Last week, during a couple consecutive guide trips targeting smallmouth bass on northwestern Pennsylvania's Allegheny River, I was reminded about the difference a day can make.
Thursday's trip was somewhat productive. It was a half-day trip, which are four-hour affairs that provide the added pressure of discovering the pattern of the day in a comparatively small window of opportunity. The conditions of the day were bright and sunny, with a slight stain to the water due to recent rain. We did OK — the elder member of the father/son team caught his personal best brown bass, one just shy of 19 inches. But the morning's catch of 15 to 20 bass was also well represented with several dink-sized fish. I was disappointed, and I suspect my clients would have likely to have hooked more quality bass.
Friday's trip — conditions-wise — pretty much mirrored that of the previous day, except that the water had cleared.
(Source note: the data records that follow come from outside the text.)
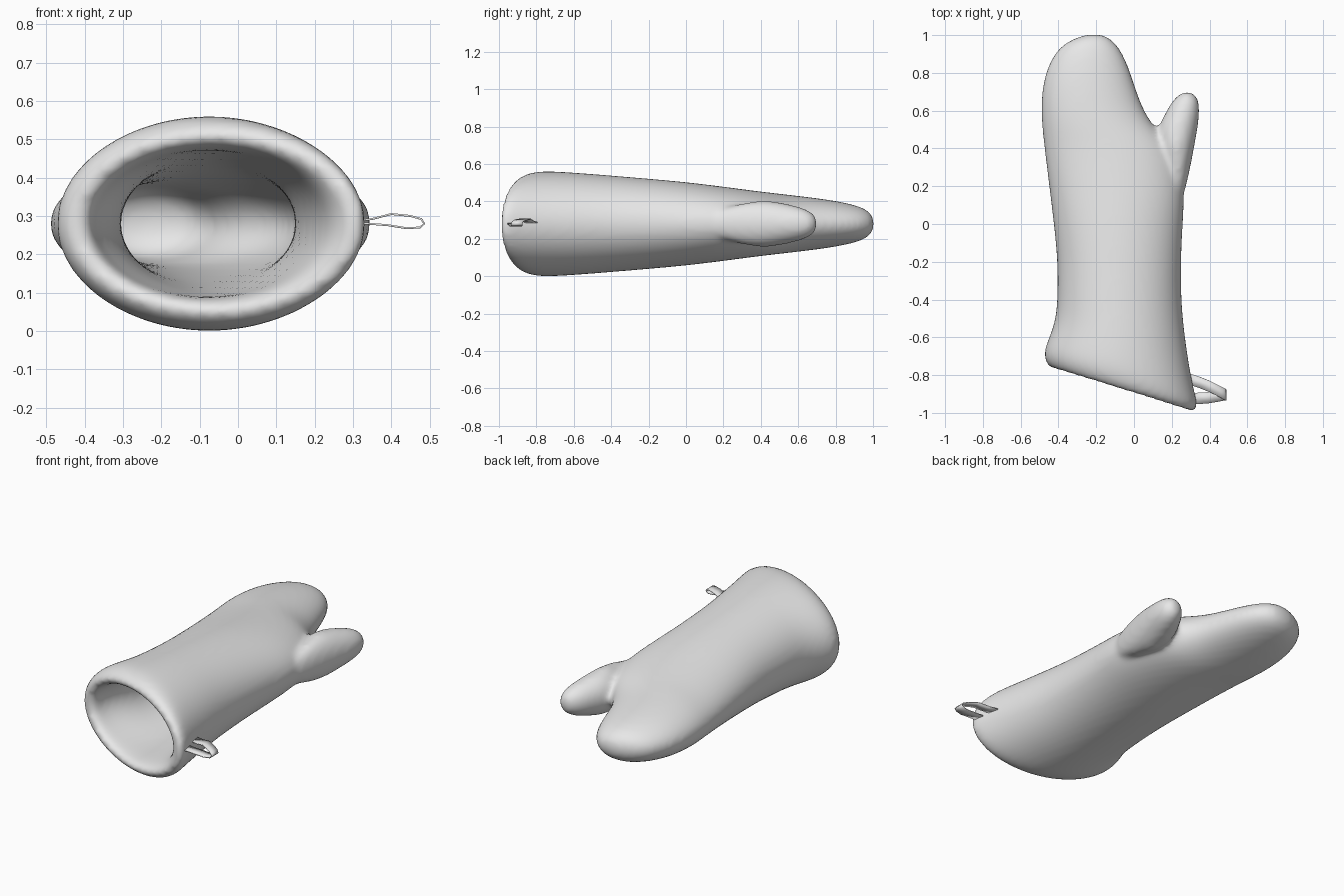
import bpy
import bmesh
from math import cos, sin, pi

cube = bpy.data.objects.get("Cube")
if cube:
    bpy.data.objects.remove(cube, do_unlink=True)

MID_Z = 0.28
SIDES = 28

# Single plain cloth colour
cloth = bpy.data.materials.new("grey cloth")
cloth.use_nodes = True
grey = (0.8, 0.8, 0.8, 1)
cloth.diffuse_color = grey
cloth.node_tree.nodes["Principled BSDF"].inputs["Base Color"].default_value = grey


def make_object(name, bm):
    mesh = bpy.data.meshes.new(name)
    bmesh.ops.recalc_face_normals(bm, faces=bm.faces)
    for face in bm.faces:
        face.smooth = True
    bm.to_mesh(mesh)
    bm.free()
    mesh.materials.append(cloth)
    obj = bpy.data.objects.new(name, mesh)
    bpy.context.collection.objects.link(obj)
    return obj


def loft(bm, sections):
    """Skin elliptical rings given as (y, left x, right x, half height, slant)."""
    rings = []
    for y, left, right, half, slant in sections:
        mid, wide = (left + right) / 2, (right - left) / 2
        ring = []
        for i in range(SIDES):
            a = 2 * pi * i / SIDES
            dx = wide * cos(a)
            ring.append(bm.verts.new((mid + dx, y + slant * dx, MID_Z + half * sin(a))))
        rings.append(ring)
    for r, s in zip(rings, rings[1:]):
        for i in range(SIDES):
            j = (i + 1) % SIDES
            bm.faces.new((r[i], r[j], s[j], s[i]))
    bm.faces.new(rings[0])
    bm.faces.new(rings[-1])


# Hand: outer skin from fingertips to cuff
outer = [
    (1.005, -0.25, -0.17, 0.025, 0), (0.985, -0.31, -0.13, 0.06, 0),
    (0.95, -0.38, -0.09, 0.085, 0), (0.88, -0.44, -0.045, 0.108, 0),
    (0.75, -0.487, 0.0, 0.132, 0), (0.6, -0.495, 0.05, 0.15, 0),
    (0.5, -0.487, 0.12, 0.162, 0), (0.4, -0.477, 0.22, 0.173, 0),
    (0.2, -0.452, 0.275, 0.2, 0), (0, -0.427, 0.26, 0.225, 0),
    (-0.2, -0.407, 0.25, 0.243, -0.03), (-0.4, -0.407, 0.253, 0.26, -0.08),
    (-0.55, -0.415, 0.272, 0.272, -0.15), (-0.68, -0.447, 0.297, 0.281, -0.24),
    (-0.78, -0.477, 0.325, 0.284, -0.3), (-0.84, -0.478, 0.342, 0.27, -0.31),
]
# Rolled lip, then the lining back up towards the fingers
lip = [
    (-0.875, -0.455, 0.325, 0.245, -0.31), (-0.88, -0.42, 0.29, 0.22, -0.31),
    (-0.85, -0.385, 0.25, 0.2, -0.31),
]
lining = [(y, l + 0.1, r - 0.1, h * 0.68, k)
          for y, l, r, h, k in reversed(outer) if -0.8 < y < 0.8]
bm = bmesh.new()
loft(bm, outer + lip + lining)

# Thumb, rooted inside the wall of the hand
loft(bm, [
    (0.7, 0.265, 0.3, 0.02, 0), (0.685, 0.235, 0.325, 0.05, 0),
    (0.65, 0.2, 0.346, 0.077, 0), (0.58, 0.162, 0.347, 0.098, 0),
    (0.5, 0.12, 0.336, 0.116, 0), (0.4, 0.13, 0.318, 0.13, 0),
    (0.25, 0.18, 0.289, 0.1, 0), (0.1, 0.2, 0.25, 0.05, 0),
])
mitt = make_object("mitt", bm)

# Fuse hand and thumb into one soft padded skin
sub = mitt.modifiers.new("soften", 'SUBSURF')
sub.levels = sub.render_levels = 2
fuse = mitt.modifiers.new("fuse", 'REMESH')
fuse.mode = 'VOXEL'
fuse.voxel_size = 0.016
fuse.use_smooth_shade = True
relax = mitt.modifiers.new("relax", 'SMOOTH')
relax.factor = 0.5
relax.iterations = 8

# Hanging loop: thin ribbon leaving and returning to the cuff
path = [
    (0.29, -0.82, 0.285), (0.35, -0.84, 0.292), (0.4, -0.86, 0.305),
    (0.45, -0.885, 0.3), (0.478, -0.9, 0.292), (0.486, -0.905, 0.28),
    (0.475, -0.905, 0.27), (0.44, -0.912, 0.268), (0.39, -0.92, 0.276),
    (0.31, -0.925, 0.282),
]
bm = bmesh.new()
edges = [[bm.verts.new((x, y + side * 0.03, z)) for side in (-1, 1)] for x, y, z in path]
for (a, b), (c, d) in zip(edges, edges[1:]):
    bm.faces.new((a, b, d, c))
strap = make_object("hanging_loop", bm)
thick = strap.modifiers.new("thickness", 'SOLIDIFY')
thick.thickness = 0.005
thick.offset = 0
Low, clear water combined with a bright sunny sky sometimes adds up to a tough day. River smallies have a good opportunity to inspect the lure, often simply following it to the boat. It often takes the ability to convert followers into biters, by manipulating the lure in an erratic manner, to have a good outing.
But happily the smallies weren't nearly as finicky as I'd expected. There were lulls in the eight hour session, but we managed to boat nearly 40 smallies, lose a few more, as well as add a couple nice walleyes. And most of the bass were excellent fish in the 15- to 18-inch range.
Over the many years I've guided for river smallmouth bass, I've attempted to discover what conditions equate into the best fishing: sunny days or cloudy/rainy; calm or windy? Clear water or stained? River rising or falling? And I've come to realize that every conclusion has a wealth of exceptions. If you spend enough time on the water you'll see this. Anglers that consider a certain set of circumstances as being the slam-dunk recipe to success probably had their red letter day during such. But perhaps they haven't spent enough time at it to experience slower days that occur during the same conditions.
Having a preconceived idea of how the fishing is going to be — particularly a negative one based on slow action of late — can place a black cloud over your efforts. Have a positive attitude and you'll often be pleasantly surprised.